(EXTRACTED DATA Opens)

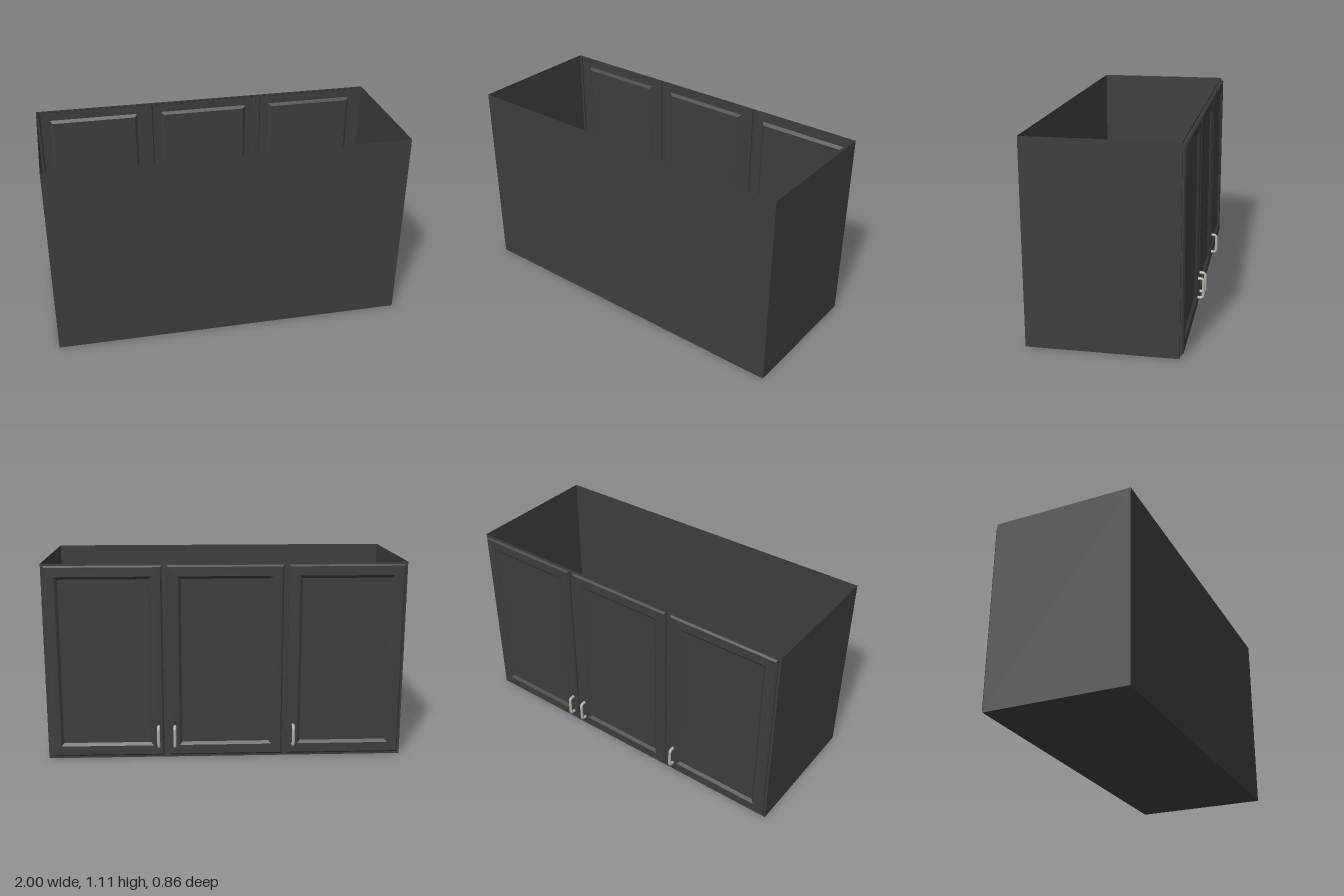
import * as THREE from 'three';

const W = 2, H = 1.11, Z_BACK = 0.43, Z_FACE = -0.37;
const DEPTH = Z_BACK - Z_FACE, Z_MID = (Z_BACK + Z_FACE) / 2;
const DOOR_W = 0.64, DOOR_Y0 = 0.015, DOOR_Y1 = 1.1;
const DOORS = [-0.667, 0, 0.667];

// Sheet lofted through nested rectangles, each given as [inset, z], closed by a flat panel
function doorGeometry(rings) {
  const loops = rings.map(([d, z]) => {
    const x = DOOR_W / 2 - d, y0 = DOOR_Y0 + d, y1 = DOOR_Y1 - d;
    return [[-x, y0, z], [x, y0, z], [x, y1, z], [-x, y1, z]];
  });
  const pos = [];
  const quad = (a, b, c, d) => pos.push(...a, ...b, ...c, ...a, ...c, ...d);
  for (let k = 0; k < loops.length - 1; k++) {
    const o = loops[k], n = loops[k + 1];
    for (let i = 0; i < 4; i++) {
      const j = (i + 1) % 4;
      quad(o[i], n[i], n[j], o[j]);
    }
  }
  const p = loops[loops.length - 1];
  quad(p[0], p[3], p[2], p[1]);
  const geo = new THREE.BufferGeometry();
  geo.setAttribute('position', new THREE.Float32BufferAttribute(pos, 3));
  geo.computeVertexNormals();
  return geo;
}

// Bow handle with rounded corners
function handleGeometry() {
  const y0 = 0.073, y1 = 0.187, zIn = -0.38, zOut = -0.42, r = 0.018;
  const v = (y, z) => new THREE.Vector3(0, y, z);
  const path = new THREE.CurvePath();
  path.add(new THREE.LineCurve3(v(y0, zIn), v(y0, zOut + r)));
  path.add(new THREE.QuadraticBezierCurve3(v(y0, zOut + r), v(y0, zOut), v(y0 + r, zOut)));
  path.add(new THREE.LineCurve3(v(y0 + r, zOut), v(y1 - r, zOut)));
  path.add(new THREE.QuadraticBezierCurve3(v(y1 - r, zOut), v(y1, zOut), v(y1, zOut + r)));
  path.add(new THREE.LineCurve3(v(y1, zOut + r), v(y1, zIn)));
  return new THREE.TubeGeometry(path, 40, 0.0085, 12, false);
}

export function createModel() {
  const group = new THREE.Group();
  const paint = new THREE.MeshStandardMaterial({ color: 0x3d3d3d, side: THREE.DoubleSide });
  paint.name = 'charcoal paint';
  const metal = new THREE.MeshStandardMaterial({ color: 0xb5b0a6 });
  metal.name = 'brushed metal';

  const add = (name, geo, mat, x = 0, y = 0, z = 0) => {
    const mesh = new THREE.Mesh(geo, mat);
    mesh.name = name;
    mesh.position.set(x, y, z);
    group.add(mesh);
    return mesh;
  };

  // Open-topped carcass made of thin sheets
  add('wallPanel', new THREE.PlaneGeometry(W, H), paint, 0, H / 2, Z_BACK);
  add('bottomPanel', new THREE.PlaneGeometry(W, DEPTH), paint, 0, 0, Z_MID).rotation.x = Math.PI / 2;
  for (const s of [-1, 1]) {
    add(s > 0 ? 'leftSide' : 'rightSide', new THREE.PlaneGeometry(DEPTH, H), paint, s * W / 2, H / 2, Z_MID)
      .rotation.y = s * Math.PI / 2;
  }

  // Face frame with an opening for each door
  const rect = (path, x0, y0, x1, y1) =>
    path.moveTo(x0, y0).lineTo(x1, y0).lineTo(x1, y1).lineTo(x0, y1).lineTo(x0, y0);
  const frame = rect(new THREE.Shape(), -W / 2, 0, W / 2, H);
  for (const x of DOORS) {
    frame.holes.push(rect(new THREE.Path(), x - DOOR_W / 2, DOOR_Y0, x + DOOR_W / 2, DOOR_Y1));
  }
  add('faceFrame', new THREE.ShapeGeometry(frame), paint, 0, 0, Z_FACE).rotation.y = Math.PI;

  // Doors: chamfered edge, flat border, bevel down to a recessed panel
  const door = doorGeometry([
    [0, Z_FACE], [0, -0.379], [0.009, -0.388], [0.06, -0.388], [0.076, -0.374],
  ]);
  DOORS.forEach((x, i) => add('door' + (i + 1), door, paint, x));

  // Handles near the lower door corners
  const handle = handleGeometry();
  [-0.382, 0.287, 0.378].forEach((x, i) => add('handle' + (i + 1), handle, metal, x));

  return group;
}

(EXTRACTED DATA Closes)

▸ **WORK REQUEST**: Return exactly the lines from the one containing "DOORS.forEach((x, i) =>" through the last line of the records above, both included, and nothing else.

▸ **EXERCISE RESPONSE**:
  DOORS.forEach((x, i) => add('door' + (i + 1), door, paint, x));

  // Handles near the lower door corners
  const handle = handleGeometry();
  [-0.382, 0.287, 0.378].forEach((x, i) => add('handle' + (i + 1), handle, metal, x));

  return group;
}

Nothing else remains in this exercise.